From these observations, we surmised that both isoprenylation and N-glycosylation contribute to the expression and activity of CD147 and that both of these mevalonate-dependent pathways are inhibited by treatment with statins. One possible mechanism for statin-induced effects on N-linked glycosylation is through dolichol, which acts as a carbohydrate donor during the N-glycosylation of membrane targeted proteins; dolichol production is regulated by FPP, which is downstream of mevalonate.
Two distinct inhibitors of isoprenylation (FTI-277, a farnesylation inhibitor, and GGTI-298, a geranylgeranylation inhibitor) only partially inhibited CD147 surface expression and MMP activation, indicating that isoprenylation plays only a minor role in these pathways. However, the same isoprenylation inhibitors did induce the expression of LG forms of CD147. We speculate that this discrepancy is due to a potential effect of statins on caveolin-1 itself (mediated by isoprenylation) because upregulation of caveolin-1 also promotes LG CD147 forms and subsequently decreases self-association of CD147 on the cell surface.
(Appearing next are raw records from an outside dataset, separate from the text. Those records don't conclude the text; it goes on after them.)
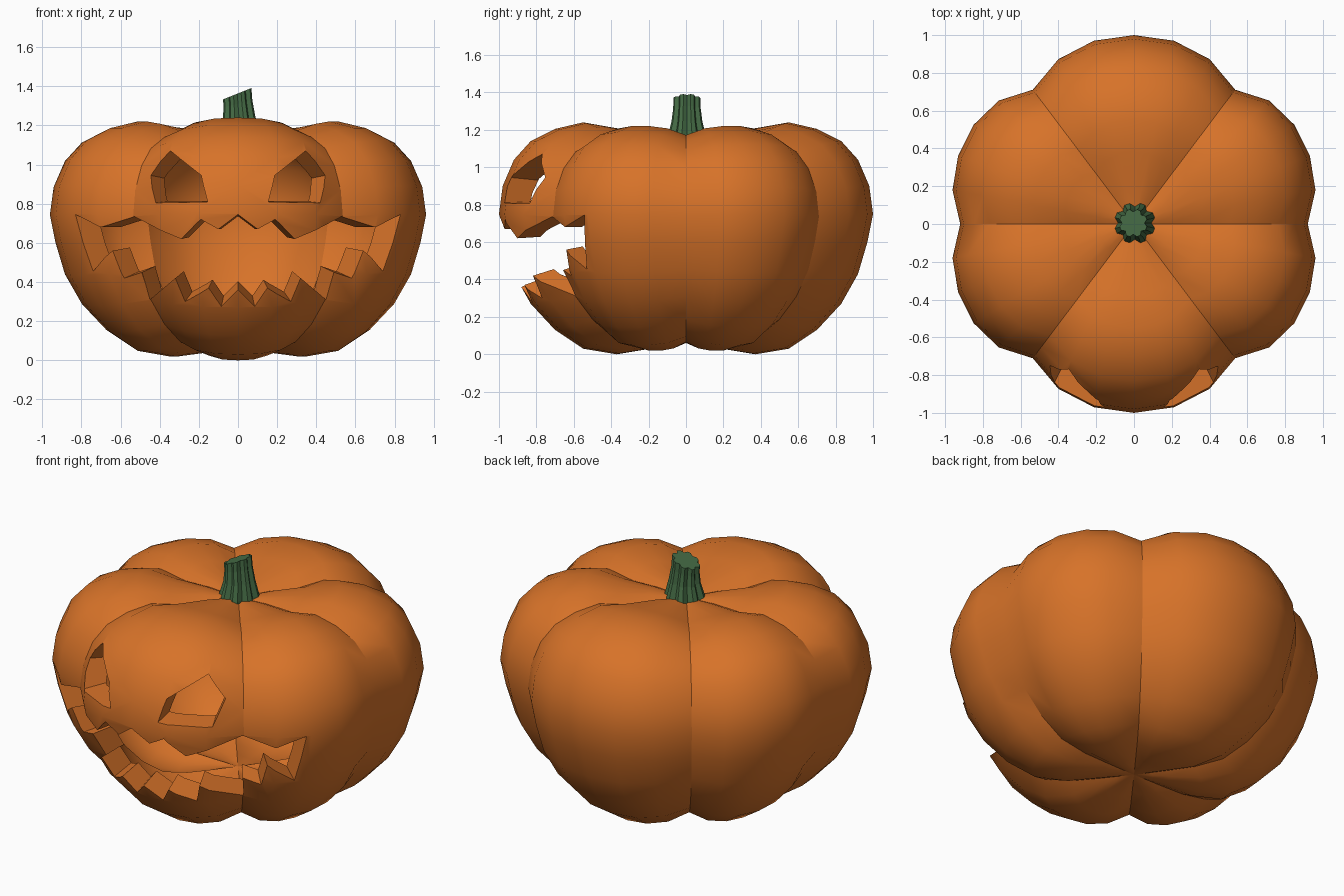
import bpy, bmesh
from math import sin, cos, radians, pi
from mathutils import Vector
from mathutils.bvhtree import BVHTree
from mathutils.geometry import delaunay_2d_cdt

if "Cube" in bpy.data.objects:
    bpy.data.objects.remove(bpy.data.objects["Cube"])


def material(name, color):
    m = bpy.data.materials.new(name)
    m.diffuse_color = (*color, 1)
    m.use_nodes = True
    m.node_tree.nodes["Principled BSDF"].inputs["Base Color"].default_value = m.diffuse_color
    return m


def make_object(name, bm, mat=None):
    me = bpy.data.meshes.new(name)
    bm.to_mesh(me)
    bm.free()
    ob = bpy.data.objects.new(name, me)
    bpy.context.collection.objects.link(ob)
    if mat:
        me.materials.append(mat)
    return ob


orange = material("orange_skin", (0.68, 0.17, 0.022))
green = material("green_stem", (0.06, 0.15, 0.06))

# Rib profile (radius, height) from the top pole to the bottom pole
MID = 0.62
TOP, BOTTOM = 1.15, 0.06
PROFILE = [(.1, 1.16), (.19, 1.18), (.38, 1.21), (.55, 1.24), (.7, 1.205), (.83, 1.14),
           (.92, 1.04), (.98, .9), (1, .75), (.97, .6), (.92, .43), (.83, .27),
           (.7, .13), (.55, .03), (.37, 0), (.19, .03), (.1, .045)]
# Lobes: start angle, end angle, segments, vertical size
LOBES = [(0, 53, 5, .97), (53, 127, 6, 1), (127, 180, 5, .97),
         (180, 233, 5, .97), (233, 307, 6, 1), (307, 360, 5, .97)]


def columns():
    """Angle, radial scale and vertical scale of each meridian."""
    out = []
    for a0, a1, n, zs in LOBES:
        for i in range(n):
            t = 2 * i / n - 1
            ang = a0 + (a1 - a0) * i / n
            crease = .92 if (t < 0 and a0 in (0, 180)) or (t > 0 and a1 in (180, 360)) else .89
            k = abs(t) ** 2.5
            out.append((radians(ang), 1 - (1 - crease) * k, zs - (zs - .89) * k))
    return out


def add_skin(bm, scale, flip):
    cols = columns()
    n = len(cols)

    def vert(x, y, z):
        return bm.verts.new((x * scale, y * scale, MID + (z - MID) * scale))
    rings = []
    for r, z in PROFILE:
        w = min(1, r / .38)
        ring = []
        for a, fr, fz in cols:
            fr, fz = 1 + (fr - 1) * w, 1 + (fz - 1) * w
            ring.append(vert(r * fr * cos(a), r * fr * sin(a), MID + (z - MID) * fz))
        rings.append(ring)
    top, bot = vert(0, 0, TOP), vert(0, 0, BOTTOM)
    faces = []
    for j in range(n):
        k = (j + 1) % n
        faces.append((top, rings[0][j], rings[0][k]))
        faces.append((bot, rings[-1][k], rings[-1][j]))
        for a, b in zip(rings, rings[1:]):
            faces.append((a[j], b[j], b[k], a[k]))
    for f in faces:
        bm.faces.new(f[::-1] if flip else f)


# Hollow pumpkin shell
bm = bmesh.new()
add_skin(bm, 1, False)
tree = BVHTree.FromBMesh(bm)
add_skin(bm, .86, True)
body = make_object("pumpkin_body", bm, orange)


# Cutters: front outlines projected on the skin, tapering towards a focus inside
def cutter(name, outline, focus_z):
    c = Vector((0, 0, focus_z))
    pts = [Vector(p) for p in outline]
    n = len(pts)
    tris = delaunay_2d_cdt(pts, [], [list(range(n))], 1, 1e-6)[2]
    hits = [tree.ray_cast(Vector((p.x, -3, p.y)), Vector((0, 1, 0)))[0] for p in pts]
    bm = bmesh.new()
    outer = [bm.verts.new(c + (h - c) * 1.35) for h in hits]
    inner = [bm.verts.new(c + (h - c) * .6) for h in hits]
    for t in tris:
        bm.faces.new([outer[i] for i in t])
        bm.faces.new([inner[i] for i in reversed(t)])
    for i in range(n):
        k = (i + 1) % n
        bm.faces.new((outer[i], inner[i], inner[k], outer[k]))
    bmesh.ops.recalc_face_normals(bm, faces=bm.faces)
    ob = make_object(name, bm)
    ob.hide_render = True
    return ob


EYE = [(.155, .81), (.42, .805), (.445, .945), (.345, 1.07), (.188, .945)]
LOWER = [(0, .36), (.085, .275), (.15, .37), (.27, .30), (.32, .42), (.45, .31),
         (.49, .45), (.58, .42), (.64, .56), (.74, .455)]
UPPER = [(.83, .745), (.7, .68), (.53, .735), (.29, .62), (.19, .72), (.1, .67), (0, .745)]
half = LOWER + UPPER
mouth = half + [(-x, z) for x, z in reversed(half[1:-1])]
cutters = [cutter("mouth_cutter", mouth, .68),
           cutter("right_eye_cutter", EYE, .85),
           cutter("left_eye_cutter", [(-x, z) for x, z in reversed(EYE)], .85)]

bpy.context.view_layer.objects.active = body
body.select_set(True)
for cut in cutters:
    mod = body.modifiers.new("carve", 'BOOLEAN')
    mod.operation = 'DIFFERENCE'
    mod.solver = 'EXACT'
    mod.object = cut
    bpy.ops.object.modifier_apply(modifier=mod.name)
for cut in cutters:
    bpy.data.objects.remove(cut)
bpy.ops.object.shade_smooth_by_angle(angle=radians(30))

# Ridged stem with a slanted top
bm = bmesh.new()
RIDGES = 8
rings = []
for x, z, r, slant in [(0, 1.1, .12, 0), (.005, 1.16, .108, 0), (.005, 1.24, .086, .1),
                       (0, 1.31, .076, .25), (-.004, 1.362, .075, .4)]:
    ring = []
    for i in range(RIDGES * 3):
        a = 2 * pi * i / (RIDGES * 3)
        rr = r * (.8 if i % 3 == 0 else 1)
        ring.append(bm.verts.new((x + rr * cos(a), .005 + rr * sin(a), z + rr * cos(a) * slant)))
    rings.append(ring)
for a, b in zip(rings, rings[1:]):
    for i in range(len(a)):
        k = (i + 1) % len(a)
        bm.faces.new((a[i], a[k], b[k], b[i]))
bm.faces.new(rings[-1])
bm.faces.new(rings[0][::-1])
make_object("stem", bm, green)
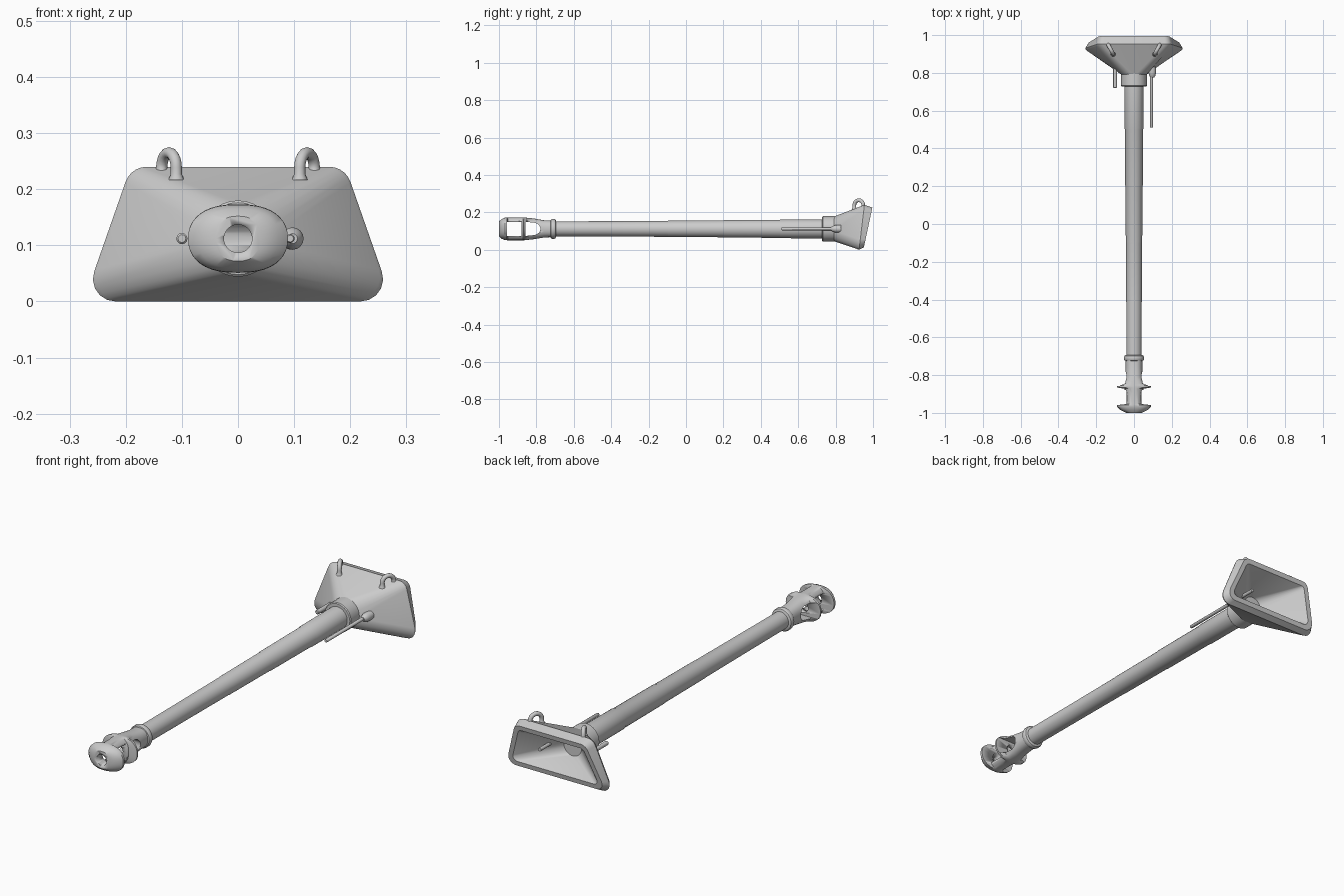
import bpy, bmesh, math
from mathutils import Vector

if "Cube" in bpy.data.objects:
    bpy.data.objects.remove(bpy.data.objects["Cube"])

AXIS_Z = 0.112
grey = bpy.data.materials.new("grey_metal")
grey.diffuse_color = (0.6, 0.6, 0.6, 1)
grey.use_nodes = True
grey.node_tree.nodes["Principled BSDF"].inputs["Base Color"].default_value = grey.diffuse_color


def make_object(name, bm, angle=35):
    bmesh.ops.recalc_face_normals(bm, faces=bm.faces)
    me = bpy.data.meshes.new(name)
    bm.to_mesh(me)
    bm.free()
    me.materials.append(grey)
    ob = bpy.data.objects.new(name, me)
    bpy.context.collection.objects.link(ob)
    bpy.ops.object.select_all(action='DESELECT')
    ob.select_set(True)
    bpy.context.view_layer.objects.active = ob
    bpy.ops.object.shade_smooth_by_angle(angle=math.radians(angle))
    return ob


def loft(name, rings, angle=35):
    """Skin equal-length rings of points and cap both ends."""
    bm = bmesh.new()
    vs = [[bm.verts.new(p) for p in r] for r in rings]
    n = len(vs[0])
    for a, b in zip(vs, vs[1:]):
        for i in range(n):
            j = (i + 1) % n
            bm.faces.new((a[i], a[j], b[j], b[i]))
    bm.faces.new(vs[0])
    bm.faces.new(vs[-1])
    return make_object(name, bm, angle)


def circle(y, r, n=32, x=0, z=AXIS_Z, start=0.0):
    return [(x + r * math.cos(start + 2 * math.pi * i / n), y,
             z + r * math.sin(start + 2 * math.pi * i / n)) for i in range(n)]


def lathe(name, profile, n=32, x=0):
    return loft(name, [circle(y, r, n, x) for y, r in profile])


def tube(name, pts, radius, n=12):
    """Sweep a circle along a planar path."""
    pts = [Vector(p) for p in pts]
    side = (pts[-1] - pts[0]).cross(Vector((0, 0, 1))).normalized()
    rings = []
    for i, p in enumerate(pts):
        t = (pts[min(i + 1, len(pts) - 1)] - pts[max(i - 1, 0)]).normalized()
        u = side.cross(t).normalized()
        flare = 1.45 if i in (0, len(pts) - 1) else 1
        rings.append([p + flare * radius * (side * math.cos(a) + u * math.sin(a))
                      for a in (2 * math.pi * k / n for k in range(n))])
    return loft(name, rings)


# Barrel: slightly stepped taper
lathe("barrel", [(-0.76, 0.040), (-0.42, 0.041), (-0.10, 0.0425), (-0.095, 0.0435),
                 (0.20, 0.045), (0.205, 0.0465), (0.50, 0.048), (0.505, 0.050),
                 (0.80, 0.051)])
lathe("rear_collar", [(0.728, 0.064), (0.732, 0.068), (0.82, 0.068)])
lathe("front_ring", [(-0.726, 0.042), (-0.722, 0.050), (-0.716, 0.053),
                     (-0.704, 0.053), (-0.698, 0.050), (-0.694, 0.042)])

# Rear horn: circle blending into a rounded trapezoid, hollow at the back
K = 6
SLOPE = 0.35
TILT = math.atan(SLOPE)
WIDE = math.sqrt(1 + SLOPE ** 2)


def trapezoid(d, y0, ky, r=0.04):
    e = d + r
    half = 0.275 - WIDE * e
    top, low = 0.24 - e, e
    corners = [(half - SLOPE * top, top, TILT, math.pi / 2),
               (-half + SLOPE * top, top, math.pi / 2, math.pi - TILT),
               (-half + SLOPE * low, low, math.pi - TILT, 1.5 * math.pi),
               (half - SLOPE * low, low, -math.pi / 2, TILT)]
    out = []
    for cx, cz, a0, a1 in corners:
        for k in range(K):
            a = a0 + (a1 - a0) * k / (K - 1)
            z = cz + r * math.sin(a)
            out.append((cx + r * math.cos(a), y0 + ky * z, z))
    return out


s = math.pi / (4 * K)
loft("horn", [circle(0.79, 0.066, 4 * K, start=s),
              trapezoid(0.004, 0.915, 0.12),
              trapezoid(0.0, 0.925, 0.12),
              trapezoid(0.014, 0.948, 0.215, 0.035),
              trapezoid(0.036, 0.948, 0.215, 0.02),
              circle(0.83, 0.046, 4 * K, start=s)], 28)

# Side rods with bosses at the horn
lathe("right_rod", [(0.51, 0.006), (0.513, 0.008), (0.94, 0.008)], 12, 0.093)
lathe("right_rod_boss", [(0.775, 0.009), (0.785, 0.016), (0.80, 0.020), (0.83, 0.020)], 16, 0.097)
lathe("left_rod", [(0.72, 0.007), (0.723, 0.010), (0.835, 0.010)], 12, -0.10)

# Carrying loops on the top of the horn
for side, label in ((1, "right"), (-1, "left")):
    a = Vector((side * 0.110, 0.900, 0.220))
    b = Vector((side * 0.136, 0.948, 0.234))
    mid, half = (a + b) / 2, (b - a) / 2
    half.z = 0
    mid.z = 0.238
    arch = [mid - half * math.cos(t) + Vector((0, 0, 0.027 * math.sin(t)))
            for t in (math.pi * i / 10 for i in range(11))]
    tube(label + "_loop", [a - Vector((0, 0, 0.004)), a + Vector((0, 0, 0.007))]
         + arch + [b - Vector((0, 0, 0.008))], 0.010)


# Muzzle brake: oval lofted body with two baffles, side windows and a bore
def oval(y, hw, hh, n=40):
    pts = []
    for i in range(n):
        a = 2 * math.pi * i / n
        c, q = math.cos(a), math.sin(a)
        pts.append((hw * math.copysign(abs(c) ** 0.8, c), y,
                    AXIS_Z + hh * math.copysign(abs(q) ** 0.9, q)))
    return pts


brake = loft("muzzle_brake", [oval(*p) for p in (
    (-1.0, 0.040, 0.040), (-0.985, 0.072, 0.053), (-0.968, 0.089, 0.060),
    (-0.957, 0.089, 0.061), (-0.953, 0.046, 0.061), (-0.90, 0.046, 0.061),
    (-0.872, 0.050, 0.061), (-0.866, 0.089, 0.061), (-0.855, 0.089, 0.060),
    (-0.845, 0.056, 0.059), (-0.81, 0.046, 0.055), (-0.76, 0.044, 0.046),
    (-0.71, 0.044, 0.044))], 35)


def cut(cutter):
    mod = brake.modifiers.new("cut", 'BOOLEAN')
    mod.operation = 'DIFFERENCE'
    mod.solver = 'EXACT'
    mod.object = cutter
    cutter.hide_render = True
    cutter.hide_set(True)


def window(name, outline):
    return loft(name, [[(x, y, z) for y, z in outline] for x in (-0.2, 0.2)])


H = 0.038
cut(window("front_window_cutter", [(-0.957, AXIS_Z - H), (-0.880, AXIS_Z - H),
                                   (-0.880, AXIS_Z + H), (-0.957, AXIS_Z + H)]))
cut(window("rear_window_cutter", [(-0.858, AXIS_Z - H), (-0.858, AXIS_Z + H)] + [
    (-0.82 + 0.042 * math.cos(t), AXIS_Z + (H - 0.004) * math.sin(t))
    for t in (math.pi / 2 - math.pi * i / 10 for i in range(11))]))
cut(lathe("bore_cutter", [(-1.1, 0.025), (-0.80, 0.025)], 32))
Thus, statins act on isoprenylation pathways to impair trafficking of CD147 to the cell surface. Tunicamycin specifically inhibits the N-glycosylation of newly synthesized proteins. In our experiments, tunicamycin drastically reduced de novo N-glycosylation of CD147, resulting in greatly increased expression of the non-glycosylated core protein. Taken together, these data suggest that statins regulate CD147 on multiple levels, particularly through isoprenylation and N-glycosylation.
Most transmembrane proteins are not as sensitive to changes in glycosylation status as CD147. The requirement for high levels of glycosylation for the MMP stimulating activity of CD147 is unusual but not unique. Like CD147, insulin-like growth factor (IGF)-1 receptor is a membrane-targeted molecule that requires N-glycosylation for its proper function; reduced glycosylation activity causes proreceptor retention within the endoplasmic reticulum. Consistent with our findings for CD147, two other groups have described downregulation of IGF-1 receptor by statin treatment and demonstrated that this inhibitory effect is via the isoprenylation and N-glycosylation pathways, which act synergistically to promote IGF-1 receptor activity.
Taken together, previous reports have shown that statins
Further analysis of statins’ effects on other key players surrounding CD147, such as CD29, CD98, caveolin-1 and cyclophilins, will increase the understanding of the mechanisms underlying the effects of these potent pleiotropic agents.
We postulate that statins produce their anti-inflammatory effects on monocytes and macrophages by influencing CD147, making them interesting candidates for therapeutic strategies against autoimmune disorders such as MS or RA. However, formal proof of their clinical efficacy is still pending. In contrast, statins are already widely used for primary prevention of atherosclerosis. Other CD147-mediated properties of statins, such as their effects on cancer, merit further research.